Pelicans are a “critically imperiled” species in Idaho occurring in two colonies located on Blackfoot Reservoir and the Minidoka National Wildlife Refuge.  Unfortunately :
2009 Draft Pelican Management Plan(page 1)

In some areas, pelicans predominately forage on abundant populations of nongame fish resulting in non-consequential or acceptable impacts. However, in some areas pelican predation is measurably impacting native trout populations and recreational fisheries resulting in resource conflicts.

Read the rest of this entry »

Tools That Leave Wildlife Unbothered Widen Research Horizons

Non-invasive techniques such as hair traps, camera traps, and scat samples can tell biologists a lot about habitat use and population size

Tools That Leave Wildlife Unbothered Widen Research Horizons. By Jim Robbins.

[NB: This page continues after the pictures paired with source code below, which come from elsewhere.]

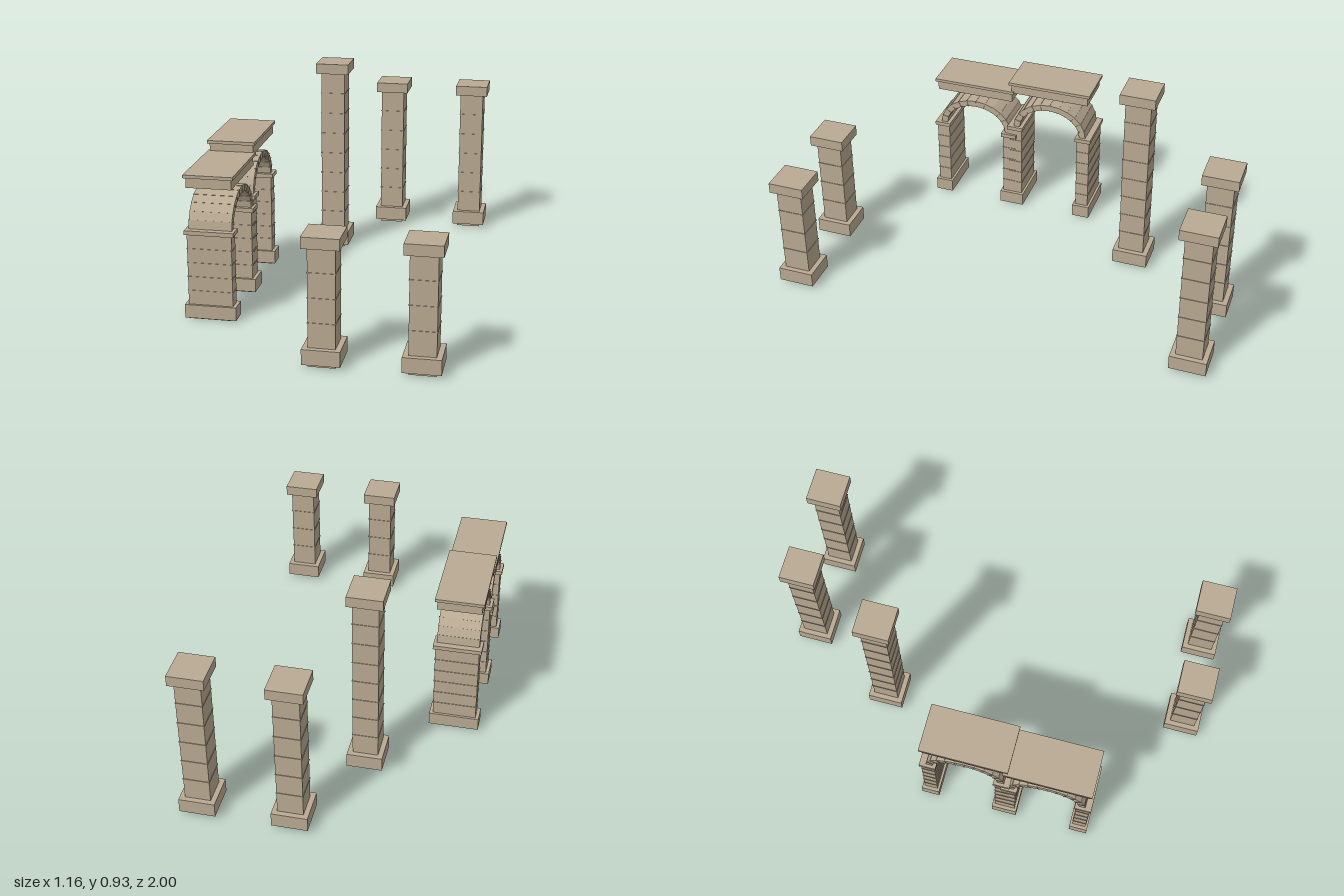
import * as THREE from 'three';

const stone = new THREE.MeshStandardMaterial({ color: 0xb9aa92 });
stone.name = 'stone';

// Box centred on (x, z), spanning y0 to y1
function block(parent, name, w, d, y0, y1, x = 0, z = 0) {
  const mesh = new THREE.Mesh(new THREE.BoxGeometry(w, y1 - y0, d), stone);
  mesh.name = name;
  mesh.position.set(x, (y0 + y1) / 2, z);
  parent.add(mesh);
  return mesh;
}

// Shaft with thin raised joints between its courses
function shaft(parent, w, d, y0, y1, courses, z = 0) {
  block(parent, 'shaft', w, d, 0, y1, 0, z);
  for (let i = 1; i < courses; i++) {
    const y = y0 + ((y1 - y0) * i) / courses;
    block(parent, 'courseJoint', w + 0.005, d + 0.005, y - 0.0015, y + 0.0015, 0, z);
  }
}

function pillar(name, x, z, height, courses) {
  const g = new THREE.Group();
  g.name = name;
  g.position.set(x, 0, z);
  shaft(g, 0.113, 0.117, 0.082, height - 0.048, courses);
  block(g, 'base', 0.158, 0.163, 0.016, 0.082);
  block(g, 'capital', 0.156, 0.161, height - 0.048, height);
  return g;
}

// Point on an ellipse in the arch plane
const onEllipse = (a, rx, ry) => new THREE.Vector2(Math.cos(a) * rx, Math.sin(a) * ry);

// Slab across the arch ring between two angles
function ringPiece(parent, name, a0, a1, grow, width, springY) {
  const inner = [0.15 - grow, 0.119 - grow], outer = [0.18 + grow, 0.148 + grow];
  const shape = new THREE.Shape([
    onEllipse(a0, ...outer), onEllipse(a1, ...outer),
    onEllipse(a1, ...inner), onEllipse(a0, ...inner),
  ]);
  const geo = new THREE.ExtrudeGeometry(shape, { depth: width, bevelEnabled: false });
  geo.translate(0, 0, -width / 2);
  geo.rotateY(Math.PI / 2);
  const mesh = new THREE.Mesh(geo, stone);
  mesh.name = name;
  mesh.position.y = springY;
  parent.add(mesh);
}

function archBay(name, z, springY, courses) {
  const g = new THREE.Group();
  g.name = name;
  g.position.set(-0.468, 0, z);

  // Piers with base and impost
  for (const s of [-1, 1]) {
    const pz = s * 0.1705;
    shaft(g, 0.196, 0.061, 0.066, springY - 0.018, courses, pz);
    block(g, 'pierBase', 0.227, 0.083, 0.006, 0.066, 0, pz);
    block(g, 'impost', 0.217, 0.076, springY - 0.018, springY + 0.001, 0, pz);
  }

  // Arch ring of wedge stones with raised joints
  const count = 12, step = Math.PI / count;
  for (let i = 0; i < count; i++) {
    ringPiece(g, 'archStone', i * step, (i + 1) * step, 0, 0.19, springY);
    if (i > 0) ringPiece(g, 'archJoint', i * step - 0.008, i * step + 0.008, 0.0015, 0.194, springY);
  }

  // Floating entablature and cornice
  block(g, 'entablature', 0.198, 0.376, springY + 0.186, springY + 0.231);
  block(g, 'cornice', 0.217, 0.398, springY + 0.231, springY + 0.245);
  return g;
}

export function createModel() {
  const model = new THREE.Group();
  model.name = 'colonnadeRuins';

  model.add(archBay('frontArchBay', 0.386, 0.401, 5));
  model.add(archBay('rearArchBay', 0.0115, 0.45, 6));

  model.add(pillar('tallPillar', -0.131, -0.491, 0.925, 8));
  for (const x of [0.097, 0.5]) {
    model.add(pillar('rearPillar', x, -0.919, 0.745, 6));
    model.add(pillar('frontPillar', x, 0.917, 0.553, 4));
  }
  return model;
}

New York Times

There has been a lot of discussion on this blog about radio collars and other invasive techniques used to get information about wildlife. After Macho B’s death this is a timely article.

I used to inject PIT tags into juvenile salmon and steelhead and the information gathered is valuable. The quandary with these methods comes from the fact that individuals will inevitably be killed and the wild nature of the animals can be affected.

Idaho Senate Resources and Environment committee meeting

Idaho Senate Resources & Environment committee meeting by BE.

Perhaps just my feeling, but this tells us so much about the players and their priorities.